Ralph Waldo Emerson said, “The world belongs to the enthusiastic.”
Nothing could be truer in the nonprofit world. Our work brings us in contact with thousands of volunteers, donors and staff members who would describe themselves as enthusiastic about the work of the organization. But sitting around the board table with them or listening to them talk, it would be hard to believe of most of them.
In that case, don’t be surprised if the people listening – like prospective donors – stop listening very early in the conversation. If you don’t communicate passion, commitment and enthusiasm for your work, how can others become excited about what you do?
Let’s think about a few tips to help communicate enthusiasm.
Smile. Sounds simple but I look around a board table and rarely see a smile when anybody is talking. Neither the speaker nor the listeners. A smile animates your face and says you are enjoying the conversation and are excited about what you are discussing. Haven’t you noticed that when you smile, the people you talk to, or even just pass in the street, smile back at you?
Tell stories. You’ve heard this about everything you do. That’s because it’s true. Stories are the greatest communication vehicle in your arsenal – for prospects, current donors, colleagues, board members and volunteers. Everybody.
People listen to stories. They get engaged in them. They relate to them. Who wants to be lectured? You have lots of stories about your work. Be sure to help board members learn them too, by sharing some at each board meeting. I bet they will remember them better than the financial report.
Body language communicates. When talking you communicate as much with your body as your words. Folded arms communicates negatively in many ways.

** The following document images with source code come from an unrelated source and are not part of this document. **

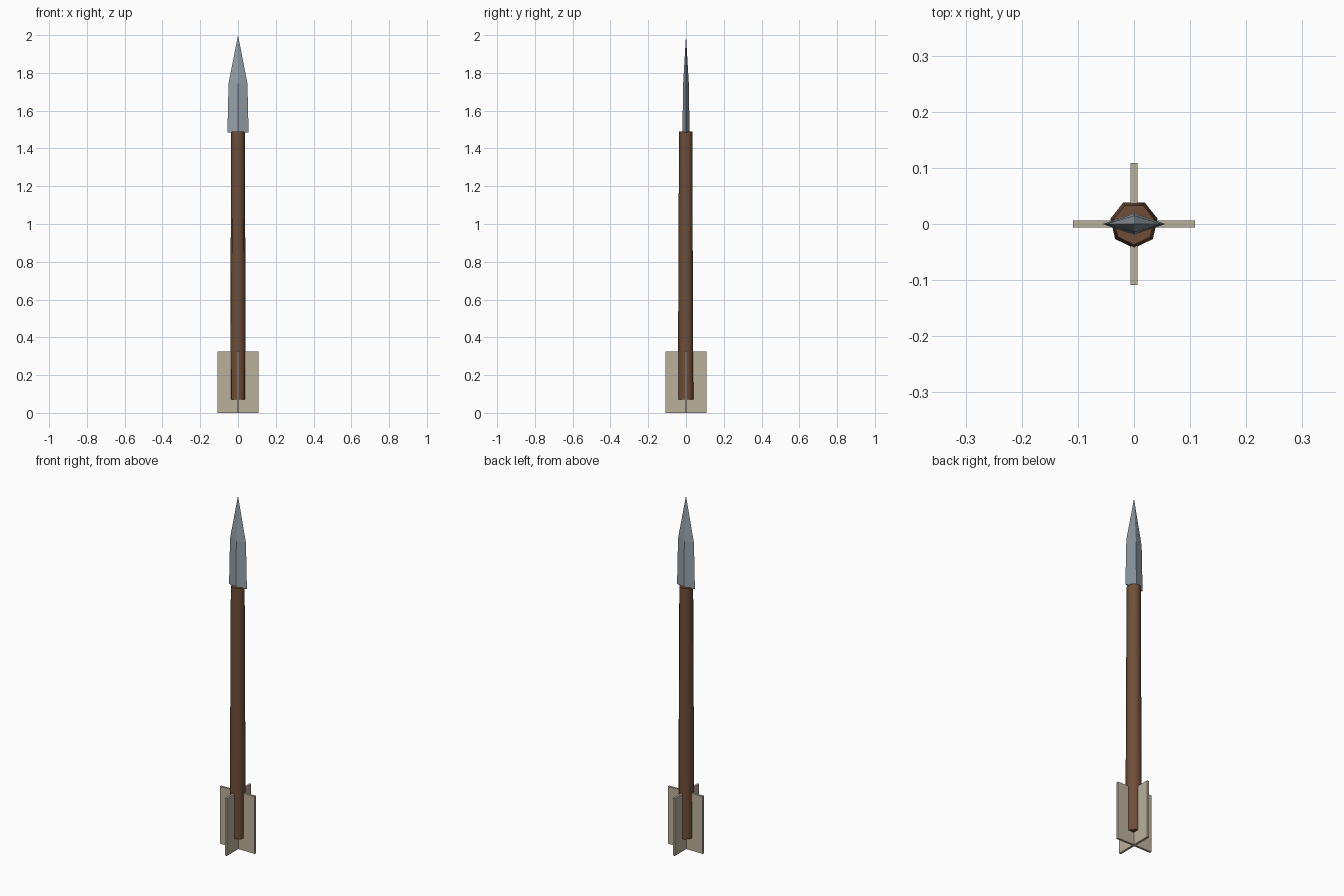
import bpy
import bmesh
import math

if "Cube" in bpy.data.objects:
    bpy.data.objects.remove(bpy.data.objects["Cube"])


def material(name, rgb):
    mat = bpy.data.materials.new(name)
    mat.diffuse_color = (*rgb, 1)
    mat.use_nodes = True
    mat.node_tree.nodes["Principled BSDF"].inputs["Base Color"].default_value = mat.diffuse_color
    return mat


def add_object(name, bm, mat):
    bmesh.ops.recalc_face_normals(bm, faces=bm.faces)
    mesh = bpy.data.meshes.new(name)
    bm.to_mesh(mesh)
    bm.free()
    mesh.materials.append(mat)
    obj = bpy.data.objects.new(name, mesh)
    bpy.context.collection.objects.link(obj)
    return obj


wood = material("wood", (0.16, 0.075, 0.04))
steel = material("steel", (0.30, 0.35, 0.39))
feather = material("feather", (0.50, 0.44, 0.33))

# Shaft: tapered seven-sided rod, one corner towards the front
SIDES = 7
bm = bmesh.new()
rings = []
for radius, z in ((0.043, 0.07), (0.037, 1.49)):
    angles = [-math.pi / 2 + i * math.tau / SIDES for i in range(SIDES)]
    rings.append([bm.verts.new((radius * math.cos(a), radius * math.sin(a), z)) for a in angles])
for i in range(SIDES):
    j = (i + 1) % SIDES
    bm.faces.new((rings[0][i], rings[0][j], rings[1][j], rings[1][i])).smooth = True
for ring in rings:
    bm.faces.new(ring)
shaft = add_object("shaft", bm, wood)
bpy.context.view_layer.objects.active = shaft
shaft.select_set(True)
bpy.ops.object.shade_smooth_by_angle(angle=math.radians(60))

# Arrowhead: diamond section, narrowing slightly and then to a point
bm = bmesh.new()
rings = []
for w, d, z in ((0.056, 0.019, 1.485), (0.05, 0.015, 1.745)):
    rings.append([bm.verts.new(p) for p in ((w, 0, z), (0, d, z), (-w, 0, z), (0, -d, z))])
tip = bm.verts.new((0, 0, 2))
bm.faces.new(rings[0])
for i in range(4):
    j = (i + 1) % 4
    bm.faces.new((rings[0][i], rings[0][j], rings[1][j], rings[1][i]))
    bm.faces.new((rings[1][i], rings[1][j], tip))
add_object("arrowhead", bm, steel)

# Fletching: two crossed flat plates around the shaft's end
for name, size in (("fletching_side", (0.218, 0.012, 0.325)),
                   ("fletching_front", (0.012, 0.218, 0.325))):
    bm = bmesh.new()
    bmesh.ops.create_cube(bm, size=1)
    bmesh.ops.scale(bm, vec=size, verts=bm.verts)
    bmesh.ops.translate(bm, vec=(0, 0, size[2] / 2), verts=bm.verts)
    add_object(name, bm, feather)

It builds a barrier between people. We may laugh at people who “talk with their hands” but we listen to them better than lecturers who don’t move anything other than their lips.
If you are talking with a group, move around a bit. If you can mingle around the tables it indicates your interest in your audience as people. If you must be at a podium for volume, step aside from time to time. It creates a feeling of closeness without the podium in front of you.
Although it may be dangerous or politically incorrect a friendly touch can build rapport in a heartbeat. Be smart about when and with whom you reach out to touch, but a friendly pat on the arm as you sit with folks can be very heartwarming.
Change your voice. Voice is the most critical tool when talking with others. Duh! But do you vary from soft to loud when you are expressing excitement? A loud voice says excitement and energy. A soft voice always draws attention as people move a bit to be sure they hear you.
Try watching yourself on a video sometime. You’ll be amazed. Even if it’s just your head taken as a selfie on your phone. Do you like what your face communicates? If not, these tips may help.
Your board members can’t be enthusiastic if they are bored. Your behavior can model how to communicate your message. When things get dull, take a one minute break to practice facial expressions … exaggerated ones! At least it will make everybody smile, if not laugh.